Stored records
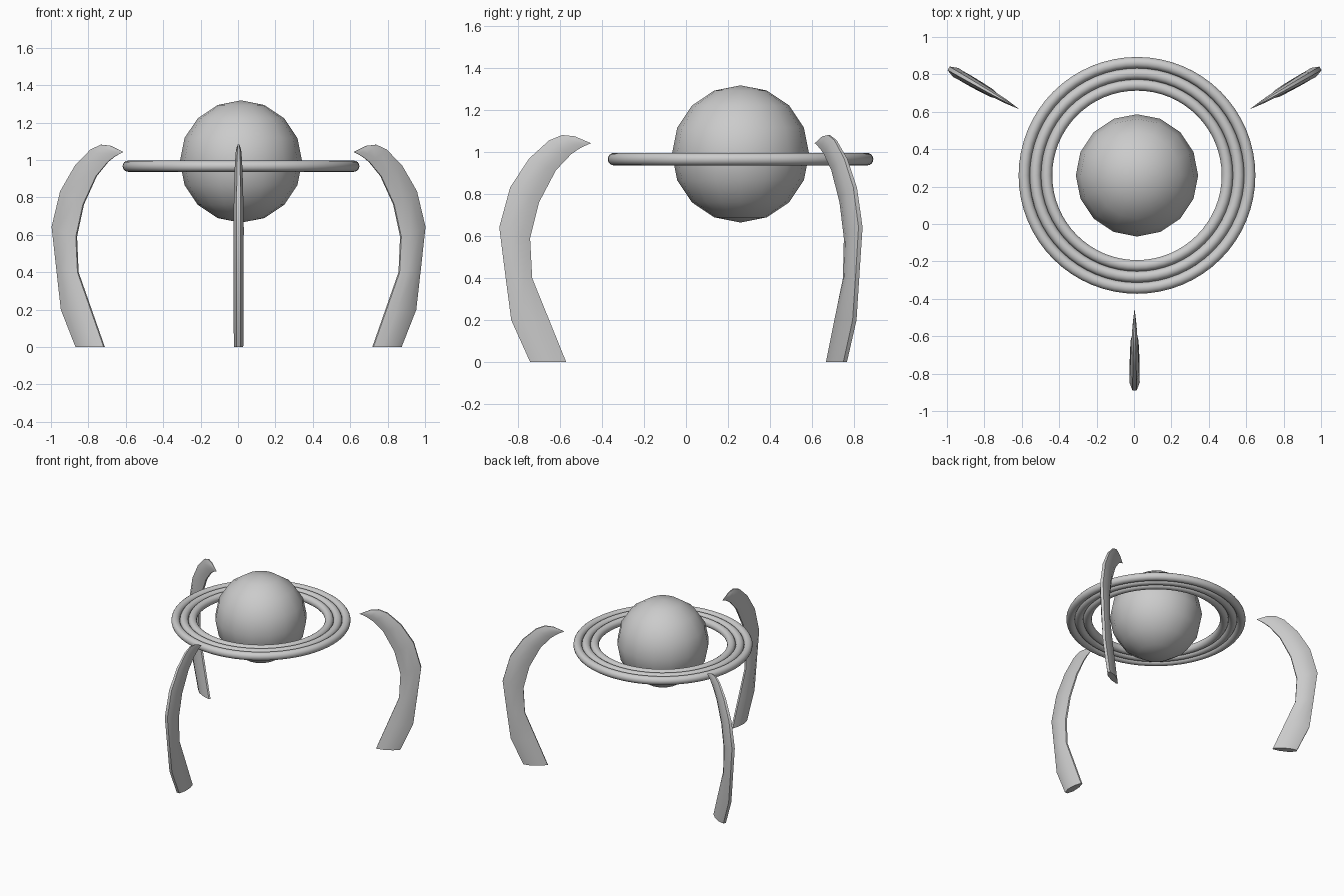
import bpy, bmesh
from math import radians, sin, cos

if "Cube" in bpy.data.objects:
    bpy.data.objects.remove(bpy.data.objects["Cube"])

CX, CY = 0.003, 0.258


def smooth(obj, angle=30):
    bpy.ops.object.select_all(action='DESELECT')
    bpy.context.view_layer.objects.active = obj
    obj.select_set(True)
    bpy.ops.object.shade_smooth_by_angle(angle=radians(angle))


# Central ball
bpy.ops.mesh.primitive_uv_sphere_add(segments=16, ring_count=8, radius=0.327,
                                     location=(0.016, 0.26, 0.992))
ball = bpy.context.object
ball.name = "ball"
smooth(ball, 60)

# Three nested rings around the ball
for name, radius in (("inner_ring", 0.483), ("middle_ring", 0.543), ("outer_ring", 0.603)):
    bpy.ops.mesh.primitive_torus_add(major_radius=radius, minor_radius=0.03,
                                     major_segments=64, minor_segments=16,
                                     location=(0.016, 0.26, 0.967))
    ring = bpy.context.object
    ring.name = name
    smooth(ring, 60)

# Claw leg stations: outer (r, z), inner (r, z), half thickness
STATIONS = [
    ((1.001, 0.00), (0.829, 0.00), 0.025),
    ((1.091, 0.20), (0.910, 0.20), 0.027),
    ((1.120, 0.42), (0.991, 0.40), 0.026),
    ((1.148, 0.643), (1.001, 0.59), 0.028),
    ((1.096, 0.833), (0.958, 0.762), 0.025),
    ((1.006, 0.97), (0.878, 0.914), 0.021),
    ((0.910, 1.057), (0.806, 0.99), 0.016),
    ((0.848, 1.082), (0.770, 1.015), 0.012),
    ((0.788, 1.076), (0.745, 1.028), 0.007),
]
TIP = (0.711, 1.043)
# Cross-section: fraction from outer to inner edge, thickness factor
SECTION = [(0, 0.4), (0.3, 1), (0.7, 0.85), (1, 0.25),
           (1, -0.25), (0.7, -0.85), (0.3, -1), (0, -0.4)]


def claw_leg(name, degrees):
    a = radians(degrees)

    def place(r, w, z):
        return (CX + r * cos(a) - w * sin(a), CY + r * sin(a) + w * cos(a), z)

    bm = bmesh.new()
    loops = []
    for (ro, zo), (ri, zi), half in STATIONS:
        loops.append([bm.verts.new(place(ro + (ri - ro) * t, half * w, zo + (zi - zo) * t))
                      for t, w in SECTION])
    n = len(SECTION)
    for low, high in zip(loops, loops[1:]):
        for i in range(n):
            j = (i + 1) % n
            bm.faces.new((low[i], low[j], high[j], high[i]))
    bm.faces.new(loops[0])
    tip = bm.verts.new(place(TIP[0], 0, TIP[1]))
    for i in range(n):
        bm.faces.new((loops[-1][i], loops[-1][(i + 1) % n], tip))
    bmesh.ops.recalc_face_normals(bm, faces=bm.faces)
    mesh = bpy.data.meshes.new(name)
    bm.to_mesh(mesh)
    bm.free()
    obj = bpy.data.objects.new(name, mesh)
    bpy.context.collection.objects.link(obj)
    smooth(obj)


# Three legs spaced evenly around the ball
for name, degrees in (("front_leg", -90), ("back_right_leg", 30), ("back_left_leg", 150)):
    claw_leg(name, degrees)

§ Your task:
Restate the records word for word and drop the images.

§ Response area:
import bpy, bmesh
from math import radians, sin, cos

if "Cube" in bpy.data.objects:
    bpy.data.objects.remove(bpy.data.objects["Cube"])

CX, CY = 0.003, 0.258


def smooth(obj, angle=30):
    bpy.ops.object.select_all(action='DESELECT')
    bpy.context.view_layer.objects.active = obj
    obj.select_set(True)
    bpy.ops.object.shade_smooth_by_angle(angle=radians(angle))


# Central ball
bpy.ops.mesh.primitive_uv_sphere_add(segments=16, ring_count=8, radius=0.327,
                                     location=(0.016, 0.26, 0.992))
ball = bpy.context.object
ball.name = "ball"
smooth(ball, 60)

# Three nested rings around the ball
for name, radius in (("inner_ring", 0.483), ("middle_ring", 0.543), ("outer_ring", 0.603)):
    bpy.ops.mesh.primitive_torus_add(major_radius=radius, minor_radius=0.03,
                                     major_segments=64, minor_segments=16,
                                     location=(0.016, 0.26, 0.967))
    ring = bpy.context.object
    ring.name = name
    smooth(ring, 60)

# Claw leg stations: outer (r, z), inner (r, z), half thickness
STATIONS = [
    ((1.001, 0.00), (0.829, 0.00), 0.025),
    ((1.091, 0.20), (0.910, 0.20), 0.027),
    ((1.120, 0.42), (0.991, 0.40), 0.026),
    ((1.148, 0.643), (1.001, 0.59), 0.028),
    ((1.096, 0.833), (0.958, 0.762), 0.025),
    ((1.006, 0.97), (0.878, 0.914), 0.021),
    ((0.910, 1.057), (0.806, 0.99), 0.016),
    ((0.848, 1.082), (0.770, 1.015), 0.012),
    ((0.788, 1.076), (0.745, 1.028), 0.007),
]
TIP = (0.711, 1.043)
# Cross-section: fraction from outer to inner edge, thickness factor
SECTION = [(0, 0.4), (0.3, 1), (0.7, 0.85), (1, 0.25),
           (1, -0.25), (0.7, -0.85), (0.3, -1), (0, -0.4)]


def claw_leg(name, degrees):
    a = radians(degrees)

    def place(r, w, z):
        return (CX + r * cos(a) - w * sin(a), CY + r * sin(a) + w * cos(a), z)

    bm = bmesh.new()
    loops = []
    for (ro, zo), (ri, zi), half in STATIONS:
        loops.append([bm.verts.new(place(ro + (ri - ro) * t, half * w, zo + (zi - zo) * t))
                      for t, w in SECTION])
    n = len(SECTION)
    for low, high in zip(loops, loops[1:]):
        for i in range(n):
            j = (i + 1) % n
            bm.faces.new((low[i], low[j], high[j], high[i]))
    bm.faces.new(loops[0])
    tip = bm.verts.new(place(TIP[0], 0, TIP[1]))
    for i in range(n):
        bm.faces.new((loops[-1][i], loops[-1][(i + 1) % n], tip))
    bmesh.ops.recalc_face_normals(bm, faces=bm.faces)
    mesh = bpy.data.meshes.new(name)
    bm.to_mesh(mesh)
    bm.free()
    obj = bpy.data.objects.new(name, mesh)
    bpy.context.collection.objects.link(obj)
    smooth(obj)


# Three legs spaced evenly around the ball
for name, degrees in (("front_leg", -90), ("back_right_leg", 30), ("back_left_leg", 150)):
    claw_leg(name, degrees)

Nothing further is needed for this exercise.